Trouble at mill? Not with these chaps on hand

The wheels came off the machinery at Clark’s Mill the other day – along with a segment of its conveyor belt and other associated pieces of century-old technology. 

Two volunteers working among the rafters at Clarks Mill.
Clark’s Mill volunteers. Photo: HNZPTexpand/collapse

But it was all in the name of repairs and maintenance for the intrepid group of expert volunteers who keep Clark’s Mill – a site cared for by Heritage New Zealand Pouhere Taonga a few minutes south of Oamaru – up and running. For them ensuring one of the oldest original water wheel-powered flour mills in the country still works today is a labour of love.

The team recently repaired a problematic segment of canvas conveyor belt which lies at the heart of the incredibly intricate mill machinery. 

Encased within beautifully constructed rimu ducts and conduits the network of conveyor belts, complete with ingenious metal scoops attached to the belts, lift the raw wheat to the top of the four-storey mill building where it begins its journey of refinement through a number of physical processes that eventually transform the unpromising looking raw material into fine flour.

“The conveyor belts are central to moving the raw material around the mill.
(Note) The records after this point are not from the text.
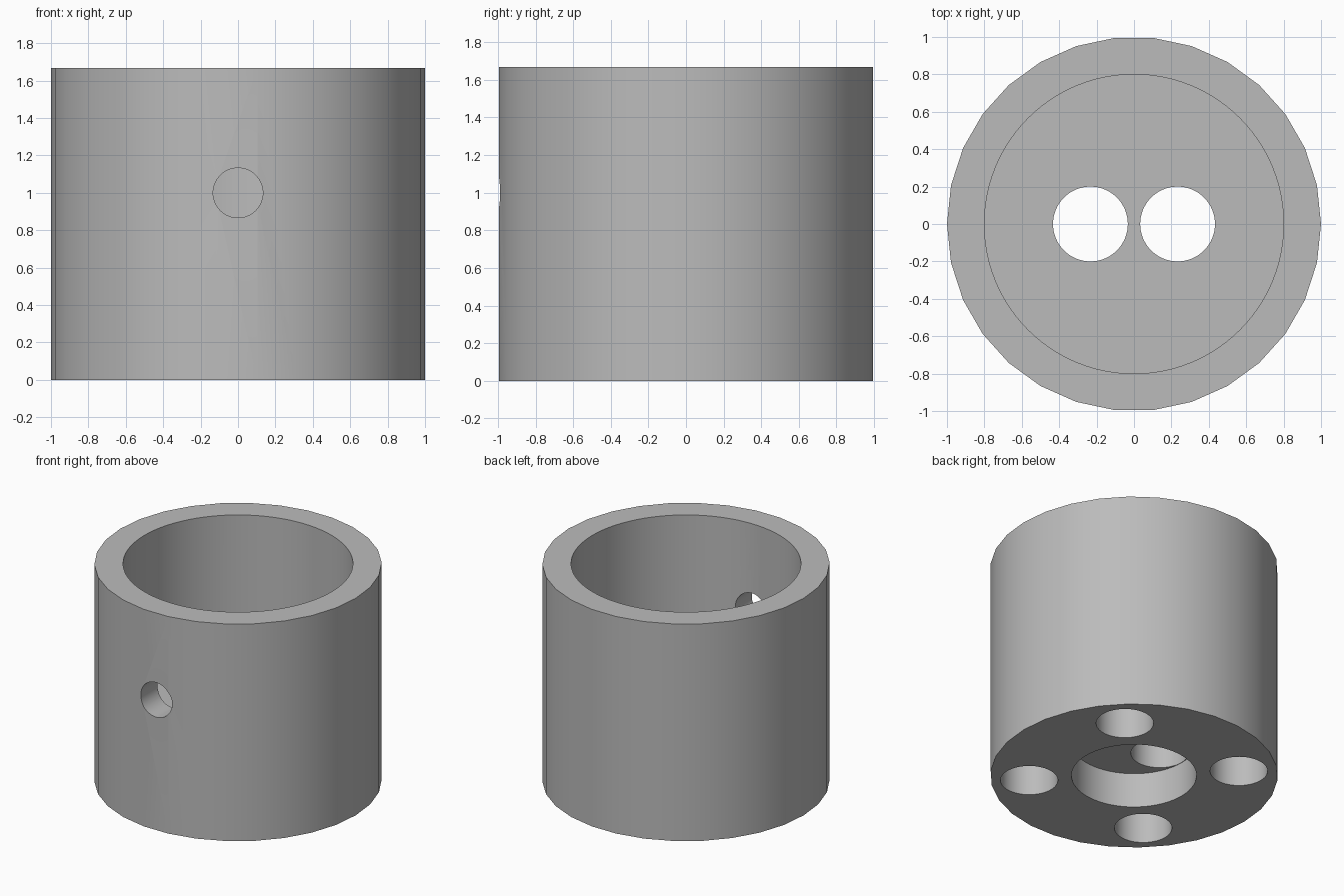
import bpy
from math import radians

default = bpy.data.objects.get("Cube")
if default:
    bpy.data.objects.remove(default, do_unlink=True)

# Single plain grey material
grey = bpy.data.materials.new("plain grey")
grey.use_nodes = True
color = (0.5, 0.5, 0.5, 1)
grey.diffuse_color = color
grey.node_tree.nodes["Principled BSDF"].inputs["Base Color"].default_value = color

HEIGHT, FLOOR, POCKET = 1.667, 0.6, 0.267


def cylinder(name, radius, z0, z1, x=0, y=0, sides=64):
    bpy.ops.mesh.primitive_cylinder_add(
        vertices=sides, radius=radius, depth=z1 - z0, location=(x, y, (z0 + z1) / 2))
    obj = bpy.context.object
    obj.name = name
    obj.data.materials.append(grey)
    return obj


# Outer body: thirty sides with corners on the x axis
body = cylinder("cup_body", 1, 0, HEIGHT, sides=30)
body.rotation_euler.z = radians(90)

# Wide bore from the top and round recess in the underside
cutters = [
    cylinder("bore_cutter", 0.8, FLOOR, HEIGHT + 0.2, sides=96),
    cylinder("recess_cutter", 0.435, -0.2, POCKET),
]

# Twin holes through the floor
for side in (-1, 1):
    cutters.append(cylinder("floor_hole_cutter", 0.2, -0.3, FLOOR + 0.3, x=side * 0.233))

# Four blind pockets on the diagonals of the underside
for sx in (-1, 1):
    for sy in (-1, 1):
        cutters.append(cylinder("pocket_cutter", 0.2, -0.25, POCKET, sx * 0.518, sy * 0.518))

# Round hole through the front wall
front = cylinder("front_hole_cutter", 0.133, 0, 0.8)
front.location = (0, -0.9, 1)
front.rotation_euler.x = radians(90)
cutters.append(front)

for cutter in cutters:
    cutter.hide_render = True
    cutter.hide_viewport = True
    cut = body.modifiers.new(cutter.name, 'BOOLEAN')
    cut.operation = 'DIFFERENCE'
    cut.solver = 'EXACT'
    cut.object = cutter

# Apply the cuts, drop the helpers and smooth the curved walls
bpy.ops.object.select_all(action='DESELECT')
body.select_set(True)
bpy.context.view_layer.objects.active = body
for cut in list(body.modifiers):
    bpy.ops.object.modifier_apply(modifier=cut.name)
for cutter in cutters:
    bpy.data.objects.remove(cutter, do_unlink=True)
bpy.ops.object.shade_smooth_by_angle(angle=radians(30))
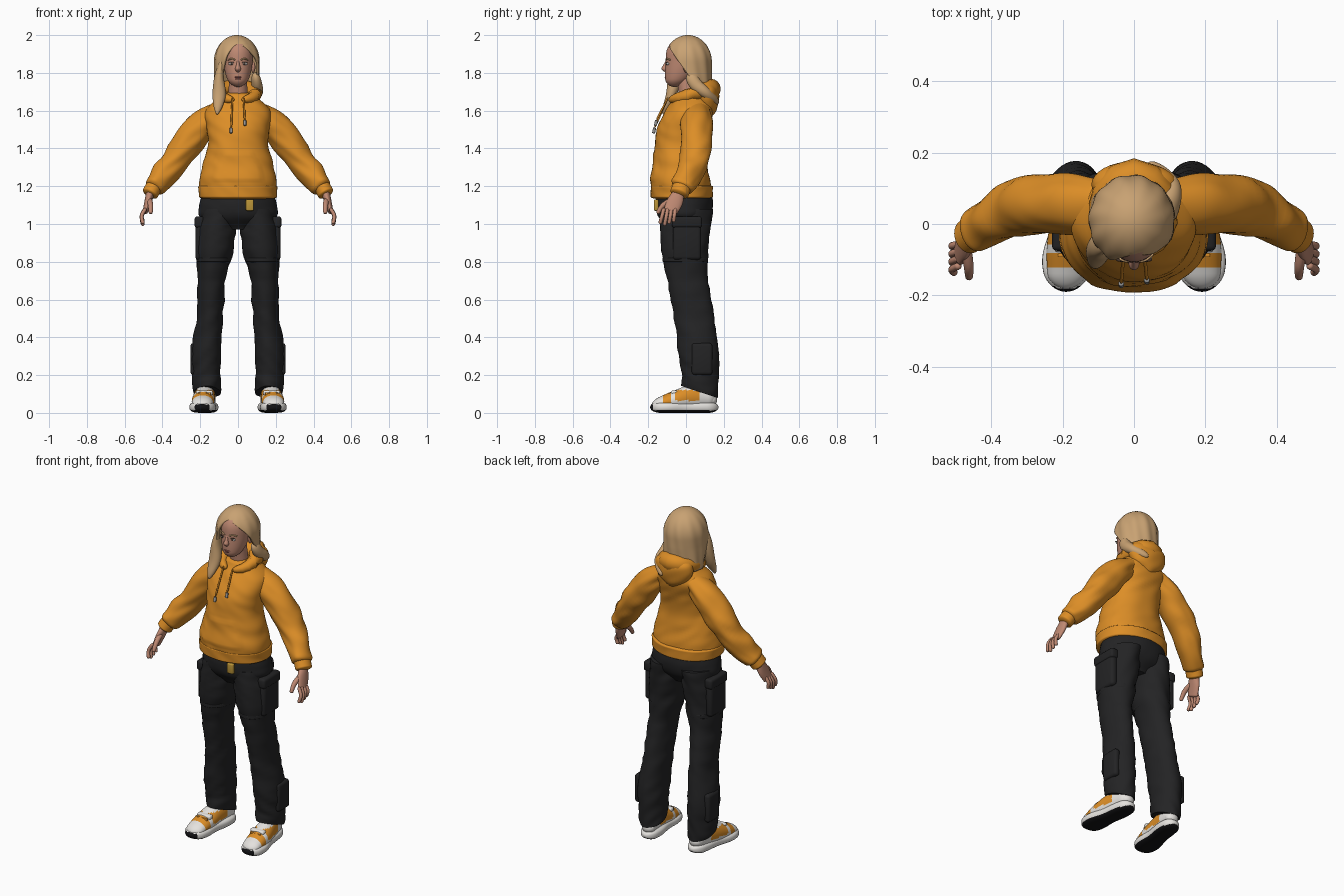
import bpy, bmesh, math
from mathutils import Vector, Matrix, noise

if "Cube" in bpy.data.objects:
    bpy.data.objects.remove(bpy.data.objects["Cube"])

Y, Z = Vector((0, 1, 0)), Vector((0, 0, 1))
made = []


def material(name, red, green, blue):
    mat = bpy.data.materials.new(name)
    mat.use_nodes = True
    mat.diffuse_color = (red, green, blue, 1)
    shader = mat.node_tree.nodes["Principled BSDF"]
    shader.inputs["Base Color"].default_value = mat.diffuse_color
    return mat


ORANGE = material("orange cloth", .72, .27, .02)
HAIR = material("blonde hair", .58, .36, .17)
SKIN = material("skin", .52, .25, .17)
BLACK = material("black cloth", .017, .017, .018)
WHITE = material("white leather", .78, .76, .73)
RUBBER = material("black rubber", .006, .006, .007)
GOLD = material("gold buckle", .5, .3, .04)
LIP = material("lip", .36, .12, .1)
METAL = material("grey metal", .3, .3, .3)
BROWN = material("brown eye", .06, .035, .025)


def finish(name, bm, mats, sx=1, rule=None):
    """Turn a bmesh into an object, mirrored to the right when sx is -1."""
    bmesh.ops.scale(bm, vec=(sx, 1, 1), verts=bm.verts)
    bmesh.ops.remove_doubles(bm, verts=bm.verts, dist=.0001)
    bmesh.ops.recalc_face_normals(bm, faces=bm.faces)
    if rule:
        for face in bm.faces:
            face.material_index = rule(face.calc_center_median(), face.normal)
    mesh = bpy.data.meshes.new(name)
    bm.to_mesh(mesh)
    bm.free()
    for mat in mats:
        mesh.materials.append(mat)
    ob = bpy.data.objects.new(name, mesh)
    bpy.context.collection.objects.link(ob)
    made.append(ob)
    return ob


def sample(values, t):
    """Smooth value at t along evenly spaced keys; a plain number is constant."""
    if not isinstance(values, tuple):
        return values
    last = len(values) - 1
    i = min(int(t * last), last - 1)
    t = t * last - i
    p, q, r, s = (values[min(max(i + k, 0), last)] for k in (-1, 0, 1, 2))
    if last == 1:
        return q + (r - q) * t
    return q + t * (r - p) / 2 + t * t * (p - 2.5 * q + 2 * r - s / 2) + t ** 3 * (1.5 * (q - r) + (s - p) / 2)


def loft(name, mats, xs, ys, zs, across, deep, sx=1, axis=None, ref=Y, n=32, steps=30,
         power=2, dome=0, fold=0, shape=None, rule=None):
    """Skin oval rings along a path; dome is the share of the length rounded at each end."""
    bm = bmesh.new()
    ts = [(1 - math.cos(math.pi * i / steps)) / 2 for i in range(steps + 1)]
    centres = [Vector((sample(xs, t), sample(ys, t), sample(zs, t))) for t in ts]
    rings = []
    for i, t in enumerate(ts):
        along = axis or (centres[min(i + 1, steps)] - centres[max(i - 1, 0)]).normalized()
        v = (ref - along * ref.dot(along)).normalized()
        u = v.cross(along)
        end = min(t, 1 - t)
        taper = math.sqrt(max(0, 1 - (1 - end / dome) ** 2)) if end < dome else 1
        wide = max(sample(across, t) * taper, .001)
        thick = max(sample(deep, t) * taper, .001)
        ring = []
        for k in range(n):
            c, s = math.cos(math.tau * k / n), math.sin(math.tau * k / n)
            off = u * math.copysign(abs(c) ** (2 / power), c) * wide
            off += v * math.copysign(abs(s) ** (2 / power), s) * thick
            p = centres[i] + off
            if fold:
                p += off.normalized() * fold * noise.noise(Vector((p.x * 9, p.y * 9, p.z * 20 + p.x * 12)))
            ring.append(bm.verts.new(shape(p) if shape else p))
        rings.append(ring)
    for a, b in zip(rings, rings[1:]):
        for k in range(n):
            bm.faces.new((a[k], a[k - 1], b[k - 1], b[k]))
    bm.faces.new(rings[0])
    bm.faces.new(rings[-1])
    return finish(name, bm, mats, sx, rule)


def tube(name, mat, xs, ys, zs, radius, sx=1, dome=.1):
    return loft(name, [mat], xs, ys, zs, radius, radius, sx, n=16, steps=20, dome=dome)


def blob(name, mat, centre, size, sx=1):
    bm = bmesh.new()
    bmesh.ops.create_uvsphere(bm, u_segments=24, v_segments=14, radius=1)
    bmesh.ops.transform(bm, matrix=Matrix.LocRotScale(Vector(centre), None, Vector(size)), verts=bm.verts)
    return finish(name, bm, [mat], sx)


def box(name, mat, centre, size, bevel, sx=1):
    bm = bmesh.new()
    bmesh.ops.create_cube(bm, size=1)
    bmesh.ops.transform(bm, matrix=Matrix.LocRotScale(Vector(centre), None, Vector(size)), verts=bm.verts)
    bmesh.ops.bevel(bm, geom=bm.edges[:], offset=bevel, segments=3, profile=.5, affect='EDGES')
    return finish(name, bm, [mat], sx)


def front_pocket(p):
    if p.y < -.06 and 1.23 < p.z < 1.38 and abs(p.x) < .13 - max(0, p.z - 1.28) * .6:
        p.y -= .005
    return p


# Hoodie body with a raised front pocket and a ribbed hem
loft("hoodie_body", [ORANGE], 0, (-.02, -.03, -.03, -.03, -.015, .02, .03), (1.13, 1.7),
     (.2, .205, .185, .16, .165, .17, .08), (.155, .157, .142, .135, .138, .125, .08),
     axis=Z, n=64, steps=60, power=2.2, dome=.03, fold=.006, shape=front_pocket)
loft("hoodie_hem", [ORANGE], 0, -.022, (1.125, 1.215), (.205, .211), (.162, .166),
     axis=Z, n=64, power=2.2, dome=.2, fold=.004)

# Hood: thick roll round the neck and the bag hanging behind
turns = [.25 + (math.tau - .5) * k / 8 for k in range(9)]
tube("hood_roll", ORANGE, tuple(.09 * math.sin(a) for a in turns), tuple(.02 - .11 * math.cos(a) for a in turns),
     tuple(1.685 - .03 * math.cos(a) for a in turns), tuple(.037 - .017 * math.cos(a) for a in turns))
loft("hood_bag", [ORANGE], 0, .11, (1.56, 1.76), (.04, .1, .12, .09), (.045, .06, .065, .05),
     axis=Z, dome=.25, fold=.006)

# Neck, head, nose and lips
loft("neck", [SKIN], 0, (.02, 0), (1.62, 1.78), (.055, .046), .05, axis=Z)
loft("head", [SKIN], 0, (-.06, -.035, -.015, -.005, 0), (1.725, 1.985),
     (.043, .065, .077, .08, .06), (.047, .076, .093, .097, .07), axis=Z, n=40, dome=.15)
loft("nose", [SKIN], 0, (-.1, -.108, -.112, -.1), (1.865, 1.797), (.007, .009, .015, .006),
     (.008, .012, .017, .006), axis=Z, n=16)
blob("upper_lip", LIP, (0, -.105, 1.777), (.021, .008, .005))
blob("lower_lip", LIP, (0, -.103, 1.769), (.018, .009, .006))

# Hair: open sheet wrapped round the head, swept behind the left ear
bm = bmesh.new()
sheet = []
for i in range(41):
    z = 2 - .33 * (i / 40) ** 2
    cap = math.sqrt(1 - max(0, (z - 1.86) / .14) ** 2)
    tail = max(0, 1.8 - z)
    left = 1.75 * math.sqrt(max(0, (1.95 - z) / .2))
    right = left / 2
    row = []
    for k in range(73):
        a = left + (math.tau - left - right) * k / 72
        r = cap * (1 + .018 * math.sin(11 * a + z * 14) * min(1, (2 - z) * 12))
        row.append(bm.verts.new((.12 * r * math.sin(a) - .006,
                                 .01 + tail / 5 - (.127 - tail / 4) * r * math.cos(a), z)))
    sheet.append(row)
for a, b in zip(sheet, sheet[1:]):
    for k in range(72):
        bm.faces.new((a[k], a[k + 1], b[k + 1], b[k]))
hair = finish("hair", bm, [HAIR])
thickness = hair.modifiers.new("thickness", 'SOLIDIFY')
thickness.thickness = .014
thickness.offset = -1
loft("front_hair_strand", [HAIR], (-.085, -.1, -.1, -.11), (-.06, -.06, -.08, -.12), (1.88, 1.58),
     (.01, .025, .035, .015), (.02, .035, .027, .012), dome=.15)
loft("back_hair_strand", [HAIR], (.09, .1, .1, .04), (.02, .05, .11, .17), (1.8, 1.74, 1.69, 1.64),
     (.02, .028, .028, .02), (.03, .034, .028, .02), dome=.2)

# Trouser seat and buckle
loft("trouser_seat", [BLACK], 0, -.008, (1.16, .97), (.19, .205, .2, .08), (.145, .15, .135, .08),
     axis=Z, n=48, fold=.004)
box("belt_buckle", GOLD, (.062, -.158, 1.1), (.042, .024, .06), .006)


def slant_hem(p):
    if p.z < .22:
        p.z -= (p.y - .075) * (.22 - p.z) * 3
    return p


def shoe_rule(c, n):
    toe_strip = -.125 < c.y < -.085
    side_panel = -.06 < c.y < .075 and .065 < c.z < .12
    return int(toe_strip or side_panel)


def sole_rule(c, n):
    toe_cap = c.y < -.165 and abs(abs(c.x) - .19) < .036 and c.z < .045
    return int(n.z < -.6 or toe_cap)


for side, s in (("left_", 1), ("right_", -1)):
    # Eyes, brows and ears
    blob(side + "eye", WHITE, (.034, -.095, 1.848), (.016, .009, .0075), s)
    blob(side + "iris", BROWN, (.034, -.102, 1.848), (.006, .004, .0065), s)
    blob(side + "lid_line", BROWN, (.034, -.1, 1.856), (.017, .006, .002), s)
    tube(side + "brow", HAIR, (.014, .034, .054), (-.105, -.1, -.083), (1.868, 1.875, 1.868), .004, s)
    blob(side + "ear", SKIN, (.08, .005, 1.83), (.012, .02, .03), s)

    # Drawstring with a metal tip, the left one shorter
    low, front = 1.53 + .02 * s, -.161 + .005 * s
    tube(side + "drawstring", ORANGE, (.03, .036), (-.095, front), (1.67, low), .005, s)
    tube(side + "drawstring_tip", METAL, .036, (front, front - .006), (low, low - .03), .008, s)

    # Sleeve blousing over its cuff
    loft(side + "sleeve", [ORANGE], (.08, .215, .34, .455), (.05, .058, .042, -.028), (1.61, 1.495, 1.325, 1.185),
         (.055, .081, .077, .052), (.07, .084, .076, .06), s, n=40, steps=44, dome=.07, fold=.012)
    loft(side + "cuff", [ORANGE], (.44, .472), (-.018, -.04), (1.205, 1.15), .044, .05, s, dome=.25)

    # Hand with four fingers and a thumb
    loft(side + "palm", [SKIN], (.46, .492), (-.03, -.085), (1.18, 1.06), (.024, .014), (.027, .042, .037), s,
         dome=.08)
    for i, finger in enumerate(("index", "middle", "ring", "little")):
        y = -.116 + .02 * i
        tip = .99 + .01 * abs(i - 1)
        tube(side + finger + "_finger", SKIN, (.49, .51, .503), (y, y - .022 + .004 * i), (1.085, tip), .01, s)
    tube(side + "thumb", SKIN, (.47, .463, .462), (-.07, -.12, -.152), (1.13, 1.1, 1.055), (.015, .014, .01), s)

    # Trouser leg with a knee seam and cargo pockets
    loft(side + "trouser_leg", [BLACK], (.1, .12, .14, .15, .166, .164), (0, -.005, .01, .043, .069, .075),
         (1.08, .11), (.095, .1, .075, .071, .08, .072), (.138, .125, .108, .106, .106, .094),
         s, axis=Z, n=40, steps=50, fold=.011, shape=slant_hem)
    loft(side + "knee_seam", [BLACK], .129, -.004, (.79, .83), .091, .12, s, axis=Z, n=40, dome=.3)
    box(side + "cargo_pocket", BLACK, (.203, .005, .91), (.045, .15, .2), .018, s)
    box(side + "pocket_flap", BLACK, (.205, .005, 1.01), (.05, .16, .06), .014, s)
    box(side + "ankle_pocket", BLACK, (.232, .085, .285), (.04, .11, .17), .017, s)

    # Shoe: sole, upper, strap and heel tab
    loft(side + "shoe_sole", [WHITE, RUBBER], (.19, .185, .165, .157), (-.19, .172), .03,
         (.055, .07, .058, .058, .047), .03, s, axis=Y, ref=Z, power=2.8, dome=.15, rule=sole_rule)
    loft(side + "shoe_upper", [WHITE, ORANGE], (.19, .18, .16), (-.18, .16), (.045, .065, .085, .08),
         (.05, .06, .052, .042), (.027, .052, .068, .05), s, axis=Y, ref=Z, n=40, steps=44, dome=.12,
         rule=shoe_rule)
    box(side + "shoe_strap", WHITE, (.178, -.062, .106), (.09, .034, .026), .01, s)
    box(side + "strap_stripe", ORANGE, (.178, -.087, .098), (.07, .012, .02), .004, s)
    blob(side + "heel_tab", WHITE, (.158, .13, .07), (.04, .035, .035), s)

# Smooth shading with crisp edges kept
for ob in bpy.context.selected_objects:
    ob.select_set(False)
for ob in made:
    ob.select_set(True)
bpy.context.view_layer.objects.active = made[0]
bpy.ops.object.shade_smooth_by_angle(angle=math.radians(50))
And recently the volunteers had to isolate and fix what had become the equivalent of a very complex, and potentially disastrous paper jam,” says Marise Martin, the Property Lead of Clark’s Mill and Totara Estate.

“The repair was never in doubt – though it only served to highlight once again our volunteers’ expertise and importance in keeping things running.”

Clark’s Mill provides one of the most extraordinary live heritage experiences in the country according to Marise.

“What we have is a beautifully crafted, ingenious working factory designed to mill flour on a truly industrial scale,” she says.

“The machinery associated with it – some of which dates back to the beginnings of the mill in the 1860s – is complex. Very complex. And yet this remarkable network of technology from another era continues to function and fascinate visitors even today.”

Keeping the wheels turning and the conveyor belts moving requires commitment and expertise; something the team have in abundance.

“There is no instruction manual for maintaining and repairing a series of belt-driven machines and other plant dating back to the earliest years of the 20th Century, and even earlier in some instances,” she says.

“We are in awe of the technical skills of our volunteers – and thankful that once again, they’ve been able to keep the mill going.”

Clark’s Mill is always looking for people who might be interested in joining the volunteers according to Marise.

“There are a lot of people with a lot of skills out there – and so we always like to encourage those who might be interested in joining our volunteer team and ‘learning the ropes’ to get in touch,” she says.

John O'Hare